BitLotto was likely the first blockchain-based "provably fair". It uses the transaction ID as the "ticket", and the results of a large government-run lottery to determine the winning numbers.
SatoshiDICE became a blockbuster (pun intended) method for online gambling. It uses the transaction ID to determine the "lucky number" (...
[Going to answer this one myself.]
Unlike games of chance where you need to trust a machine or a human, SatoshiDICE's results are verifiable, thanks to cryptography, once the secret is released (the next day).
This can be verified without needing any software installed. Here's how:
So for your wagers from Jul 10, 2012 (UTC), get the secret from:
I run a provably fair casino - BitSaloon. I'd love feedback on how we can improve.
Random numbers are generated with sha256(salt + tx_hash) as a seed to Alea (an open source random number generator). If your generated number is less than or equal to the win percent, you get paid. All of this is verifiable by a user.
These games do not actually generate any Bitcoin. No Bitcoin is being mined in these games; that's not how Bitcoin works.
The Bitcoin comes from the service running the game. They are doing something other than running the game that is earning them Bitcoin. They then use that Bitcoin to give small amounts to their users. The Bitcoin is typically earned ...
Remember that the sender pays a fee.
That seems to be your problem. According to this info, if your transaction output is smaller than 0.01 BTC, you need to pay a minimum 0.0001 BTC transaction fee. Since you only have 0.00008 BTC, there are not enough funds to make the transaction (note also that the minimum fee is over 6x the amount you're trying to ...
Provably fair means the player can prove the operator didn't cheat.

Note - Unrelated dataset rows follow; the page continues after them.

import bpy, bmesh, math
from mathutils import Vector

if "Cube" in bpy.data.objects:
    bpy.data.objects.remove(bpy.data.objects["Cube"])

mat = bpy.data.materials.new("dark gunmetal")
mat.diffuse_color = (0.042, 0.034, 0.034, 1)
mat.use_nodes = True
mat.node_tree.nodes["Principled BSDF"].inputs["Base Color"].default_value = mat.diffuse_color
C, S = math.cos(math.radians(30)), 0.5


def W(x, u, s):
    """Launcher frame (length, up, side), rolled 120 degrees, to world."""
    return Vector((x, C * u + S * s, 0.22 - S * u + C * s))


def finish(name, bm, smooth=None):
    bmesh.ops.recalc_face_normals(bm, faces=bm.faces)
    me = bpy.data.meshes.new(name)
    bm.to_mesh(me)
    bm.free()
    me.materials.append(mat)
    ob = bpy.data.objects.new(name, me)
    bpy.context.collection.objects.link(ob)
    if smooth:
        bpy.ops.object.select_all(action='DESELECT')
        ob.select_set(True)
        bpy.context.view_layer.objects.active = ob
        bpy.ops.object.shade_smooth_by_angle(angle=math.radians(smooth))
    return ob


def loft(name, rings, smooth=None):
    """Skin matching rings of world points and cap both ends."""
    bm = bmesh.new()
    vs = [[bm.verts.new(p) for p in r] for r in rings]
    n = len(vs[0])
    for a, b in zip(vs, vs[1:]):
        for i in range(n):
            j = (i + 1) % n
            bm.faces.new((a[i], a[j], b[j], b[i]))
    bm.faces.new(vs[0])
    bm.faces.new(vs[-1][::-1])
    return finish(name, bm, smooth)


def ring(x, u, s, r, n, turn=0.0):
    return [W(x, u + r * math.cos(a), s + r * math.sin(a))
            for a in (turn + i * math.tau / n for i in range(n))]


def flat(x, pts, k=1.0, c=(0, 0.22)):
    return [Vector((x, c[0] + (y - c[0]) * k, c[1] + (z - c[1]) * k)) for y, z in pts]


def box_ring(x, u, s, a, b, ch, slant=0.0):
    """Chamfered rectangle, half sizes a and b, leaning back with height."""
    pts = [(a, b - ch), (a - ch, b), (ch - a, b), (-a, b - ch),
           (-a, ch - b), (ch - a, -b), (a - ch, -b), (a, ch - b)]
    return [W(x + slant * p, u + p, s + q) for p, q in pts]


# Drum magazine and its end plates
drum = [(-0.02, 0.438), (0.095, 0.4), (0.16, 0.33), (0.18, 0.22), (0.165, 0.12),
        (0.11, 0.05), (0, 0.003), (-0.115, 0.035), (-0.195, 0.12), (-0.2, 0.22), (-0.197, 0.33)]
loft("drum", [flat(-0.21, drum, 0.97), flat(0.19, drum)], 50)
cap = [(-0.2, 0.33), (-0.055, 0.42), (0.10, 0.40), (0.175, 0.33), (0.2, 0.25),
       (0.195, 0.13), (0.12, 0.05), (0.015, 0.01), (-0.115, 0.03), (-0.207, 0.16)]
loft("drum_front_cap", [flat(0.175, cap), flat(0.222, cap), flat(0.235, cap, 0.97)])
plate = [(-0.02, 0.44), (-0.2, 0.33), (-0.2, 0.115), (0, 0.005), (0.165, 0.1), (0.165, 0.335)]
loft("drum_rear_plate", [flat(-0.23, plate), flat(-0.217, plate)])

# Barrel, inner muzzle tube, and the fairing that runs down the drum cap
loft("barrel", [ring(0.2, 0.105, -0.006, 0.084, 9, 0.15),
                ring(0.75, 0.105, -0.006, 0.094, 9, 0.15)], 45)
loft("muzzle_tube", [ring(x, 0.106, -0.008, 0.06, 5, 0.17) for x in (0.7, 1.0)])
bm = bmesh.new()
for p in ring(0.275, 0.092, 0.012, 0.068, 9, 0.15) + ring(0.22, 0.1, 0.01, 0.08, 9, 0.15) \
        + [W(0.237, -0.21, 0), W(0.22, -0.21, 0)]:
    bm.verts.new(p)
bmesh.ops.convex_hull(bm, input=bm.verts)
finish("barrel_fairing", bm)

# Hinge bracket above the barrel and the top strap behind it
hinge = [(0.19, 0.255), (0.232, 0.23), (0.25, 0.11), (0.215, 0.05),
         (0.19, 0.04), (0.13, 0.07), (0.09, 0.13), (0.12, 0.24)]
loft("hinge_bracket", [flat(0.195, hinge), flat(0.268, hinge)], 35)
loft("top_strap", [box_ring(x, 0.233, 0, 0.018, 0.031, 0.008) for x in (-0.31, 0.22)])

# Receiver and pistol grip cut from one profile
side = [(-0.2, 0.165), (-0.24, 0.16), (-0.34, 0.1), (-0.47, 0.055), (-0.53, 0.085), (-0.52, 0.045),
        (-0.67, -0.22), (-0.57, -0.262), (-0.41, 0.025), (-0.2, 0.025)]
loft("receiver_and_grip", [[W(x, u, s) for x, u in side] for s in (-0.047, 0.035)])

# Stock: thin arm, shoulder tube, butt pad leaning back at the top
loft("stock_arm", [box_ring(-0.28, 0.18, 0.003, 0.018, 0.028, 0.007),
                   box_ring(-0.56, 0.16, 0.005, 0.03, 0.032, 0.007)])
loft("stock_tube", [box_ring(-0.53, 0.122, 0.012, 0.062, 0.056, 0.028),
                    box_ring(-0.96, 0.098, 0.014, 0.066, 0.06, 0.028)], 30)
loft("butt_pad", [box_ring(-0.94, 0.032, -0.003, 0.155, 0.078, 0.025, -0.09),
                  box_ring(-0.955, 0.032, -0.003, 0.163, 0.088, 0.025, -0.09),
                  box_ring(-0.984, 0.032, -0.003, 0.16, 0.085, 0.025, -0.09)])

With website-based provably fair systems, the generation of a random number and/or client seed is easily to see and monitor. Unless a mobile app is open source, this same capability is not available.
So a provably fair website that provides an app doesn't mean the app provides provably ...
If you can afford storing the ~20GiB of blockchain on your disk, then bitcoind is a good bet. Otherwise, check out electrum, it has a very similar API, though there are some quirks. For the most lightweight solution, check out blockchain.info API, this should be the same API as bitcoind's.
The bitcoin software has it's own API.
Simply put, they run the bitcoind software and use RPC-JSON as the API.
EDIT : changed according to comment. Other implementations of Bitcoin also have their own APIs